Establishing a skin care routine that works for you can be a guessing game. With so many products and options available, it can be hard to know if you are making the right decision.

Another thing to consider? How to practice good hygiene. There are steps you can take in your beauty routine to help prevent skin damage and infection.

From routine to hygiene, here’s what you need to know.

Establish a proper skin care routine

When it comes to establishing a proper skin care routine, it’s sometimes hard to know where to start.

“Everyone should have a daily skin care regimen,” said Dr. Phillip Khan , plastic surgeon with Novant Health Coastal Plastic Surgery . “If nothing else, it should consist of a basic cleanser and moisturizer.”

Khan recommended using a cleanser in the morning and in the evening to remove any bacteria on the skin. A foaming face wash is best for those with oily skin, while a gel cleanser works better for those with dry skin, Khan said.

Moisturizer should be applied in the morning and in the evening when the face is damp.

“I can’t underscore moisturizer with sunscreen enough,” Khan said. “The moisturizer you apply in the morning should have an SPF of at least 30.”

Avoid infection

When sharing any type of makeup or beauty tool, there is a risk for infection.

Sharing lip products can spread the cold sore virus. Sharing eye products can pass around pink eye.

If you share tools like tweezers, even within a family, there can be a risk for spreading bacteria.

“Natural and pathologic skin bacteria and skin contaminates can be passed on those tools,” Khan said. “It could easily spread from one person to the next. Properly cleaning these tools before and after use should be routine.”

Even sharing a jar of moisturizer could lead to the spread of bacteria. “Jars of moisturizer leave more room for cross contamination if used by more than one person.” Khan said.

Makeup brushes and tools should also be considered. Since these tools are most likely used daily, they should be cleaned regularly.

And if you’re thinking about getting a manicure or pedicure at the salon, it may be wise to look up the standards for the sterility of their instruments. Most salons use an autoclave, which sterilizes by steam under pressure, or a disinfectant that is registered with the U.S. Environmental Protection Agency.

Khan said it’s best to do your homework and make sure they are using proper sterilizing techniques.
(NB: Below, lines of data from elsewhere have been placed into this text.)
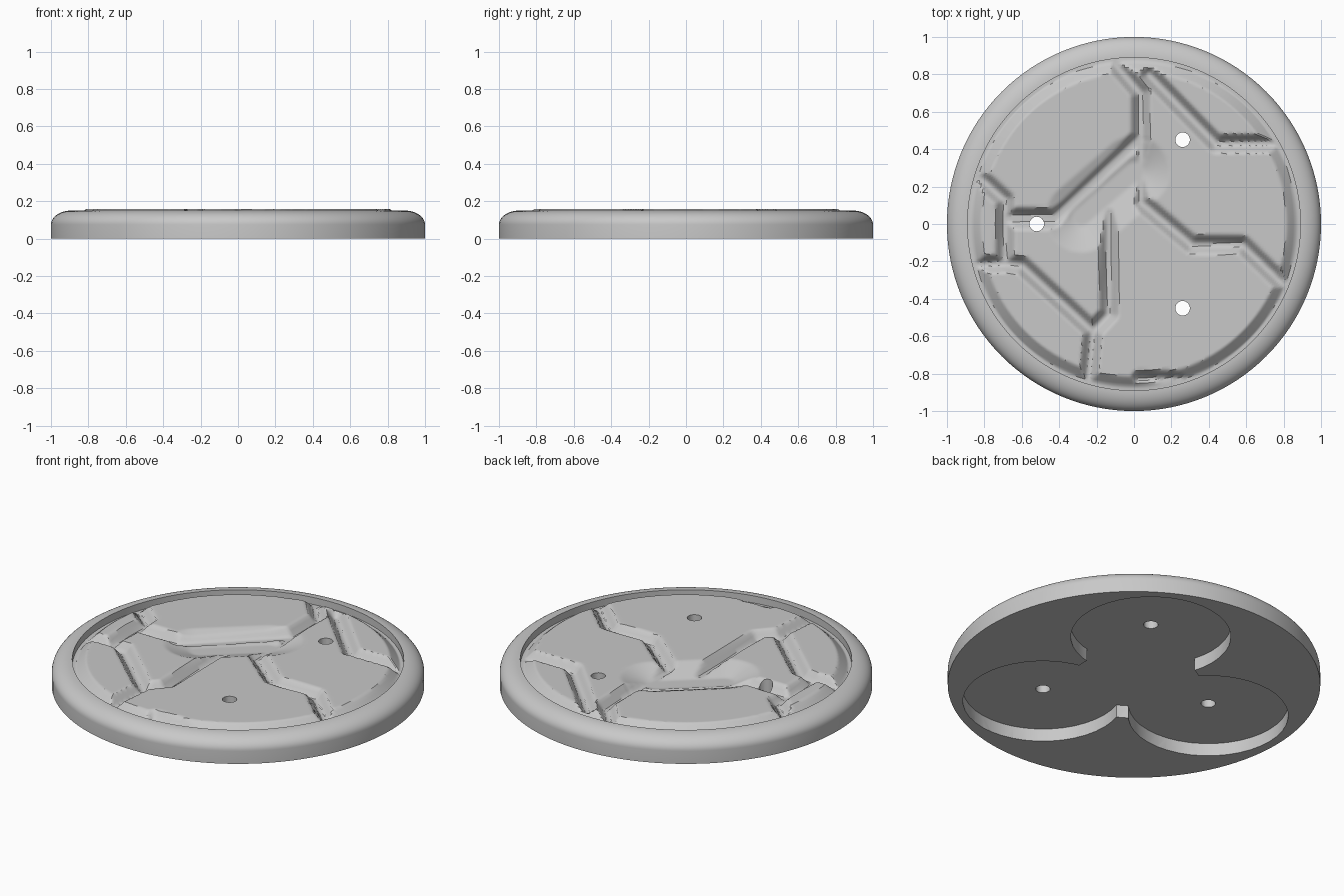
import bpy, bmesh, math
from mathutils import Vector
from mathutils.geometry import intersect_point_line

cube = bpy.data.objects.get("Cube")
if cube:
    bpy.data.objects.remove(cube)

TOP, FLOOR, RECESS = 0.158, 0.108, 0.075
INNER = 0.89

stone = bpy.data.materials.new("stone grey")
stone.use_nodes = True
colour = (0.58, 0.58, 0.58, 1)
stone.diffuse_color = colour
stone.node_tree.nodes["Principled BSDF"].inputs["Base Color"].default_value = colour


def finish(bm, name):
    bmesh.ops.recalc_face_normals(bm, faces=bm.faces)
    mesh = bpy.data.meshes.new(name)
    bm.to_mesh(mesh)
    bm.free()
    mesh.materials.append(stone)
    obj = bpy.data.objects.new(name, mesh)
    bpy.context.collection.objects.link(obj)
    return obj


def cutter(x, y, radius, low, high, sides):
    bm = bmesh.new()
    bmesh.ops.create_cone(bm, cap_ends=True, segments=sides, radius1=radius,
                          radius2=radius, depth=high - low)
    bmesh.ops.translate(bm, verts=bm.verts, vec=(x, y, (low + high) / 2))
    obj = finish(bm, "cutter")
    obj.hide_render = True
    return obj


def cut(obj, tools):
    bpy.ops.object.select_all(action='DESELECT')
    bpy.context.view_layer.objects.active = obj
    obj.select_set(True)
    for tool in tools:
        mod = obj.modifiers.new("cut", 'BOOLEAN')
        mod.operation, mod.solver, mod.object = 'DIFFERENCE', 'EXACT', tool
        bpy.ops.object.modifier_apply(modifier=mod.name)
    bpy.ops.object.shade_smooth_by_angle(angle=math.radians(35))


# Round base with a curved rim, turned from one profile
profile = [(0, 0), (1, 0)]
for i in range(13):
    a = math.pi / 2 * i / 12
    profile.append((INNER + 0.11 * math.cos(a), 0.075 + 0.075 * math.sin(a)))
profile += [(INNER, 0.09), (0, 0.09)]
bm = bmesh.new()
ring = [bm.verts.new((r, 0, z)) for r, z in profile]
edges = [bm.edges.new(pair) for pair in zip(ring, ring[1:])]
bmesh.ops.spin(bm, geom=ring + edges, cent=(0, 0, 0), axis=(0, 0, 1),
               angle=math.tau, steps=128, use_merge=False)
bmesh.ops.remove_doubles(bm, verts=bm.verts, dist=1e-5)
base = finish(bm, "rimmed_base")

# Cracks between the ground plates: centre line, half width of floor, slope width
cracks = [
    ([(-.12, .88), (.035, .7), (.035, .12), (.31, -.11), (.58, -.11), (.85, -.37)], .012, .04),
    ([(.08, .8), (.44, .43), (.8, .43)], .012, .04),
    ([(.03, .45), (-.42, .03), (-.66, .03)], .02, .04),
    ([(-.88, .3), (-.69, .13), (-.69, -.21), (-.6, -.22), (-.22, -.57), (-.135, -.48), (-.135, .06)], .012, .04),
    ([(-.69, -.21), (-.88, -.22)], .012, .04),
    ([(-.22, -.57), (-.25, -.9)], .012, .04),
    ([(.03, -.83), (.45, -.83)], .01, .04),
    ([(0, .28), (-.28, .04)], .05, .14),
]


def ramp(t):
    return min(1, max(0, t))


def ground_height(p):
    dip = ramp((p.length - 0.815) / 0.055)
    for path, half, slope in cracks:
        for a, b in zip(path, path[1:]):
            a, b = Vector(a), Vector(b)
            near, t = intersect_point_line(p, a, b)
            near = a.lerp(b, ramp(t))
            dip = max(dip, 1 - ramp(((p - near.to_2d()).length - half) / slope))
    return TOP - (TOP - FLOOR) * dip


# Cracked ground: a grid rounded to a disc, raised by height, closed below
bm = bmesh.new()
bmesh.ops.create_grid(bm, x_segments=130, y_segments=130, size=1)
down = bmesh.ops.extrude_face_region(bm, geom=bm.faces[:], use_keep_orig=True)
bottom = {v for v in down["geom"] if isinstance(v, bmesh.types.BMVert)}
for v in bm.verts:
    x, y = v.co.x, v.co.y
    p = Vector((x * math.sqrt(1 - y * y / 2), y * math.sqrt(1 - x * x / 2))) * (INNER + 0.003)
    v.co = (p.x, p.y, 0.085 if v in bottom else ground_height(p))
ground = finish(bm, "cracked_ground")

# Three drilled holes, and a clover-shaped recess underneath
spots = [(0.52 * math.cos(a), 0.52 * math.sin(a))
         for a in (math.pi / 3, math.pi, -math.pi / 3)]
holes = [cutter(x, y, 0.039, -0.1, 0.3, 24) for x, y in spots]
lobes = [cutter(x, y, 0.43, -0.1, RECESS, 40) for x, y in spots]
lobes.append(cutter(0, 0, 0.36, -0.1, RECESS, 40))
cut(base, lobes + holes)
cut(ground, holes)
for tool in lobes + holes:
    bpy.data.objects.remove(tool)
Some of the tools used can be invasive, raising the likelihood of spreading infection.

“Establishing a proper beauty routine shouldn’t be overwhelming,” Khan said. “It’s mostly proper skin care and doing your research to find something that works best for you.”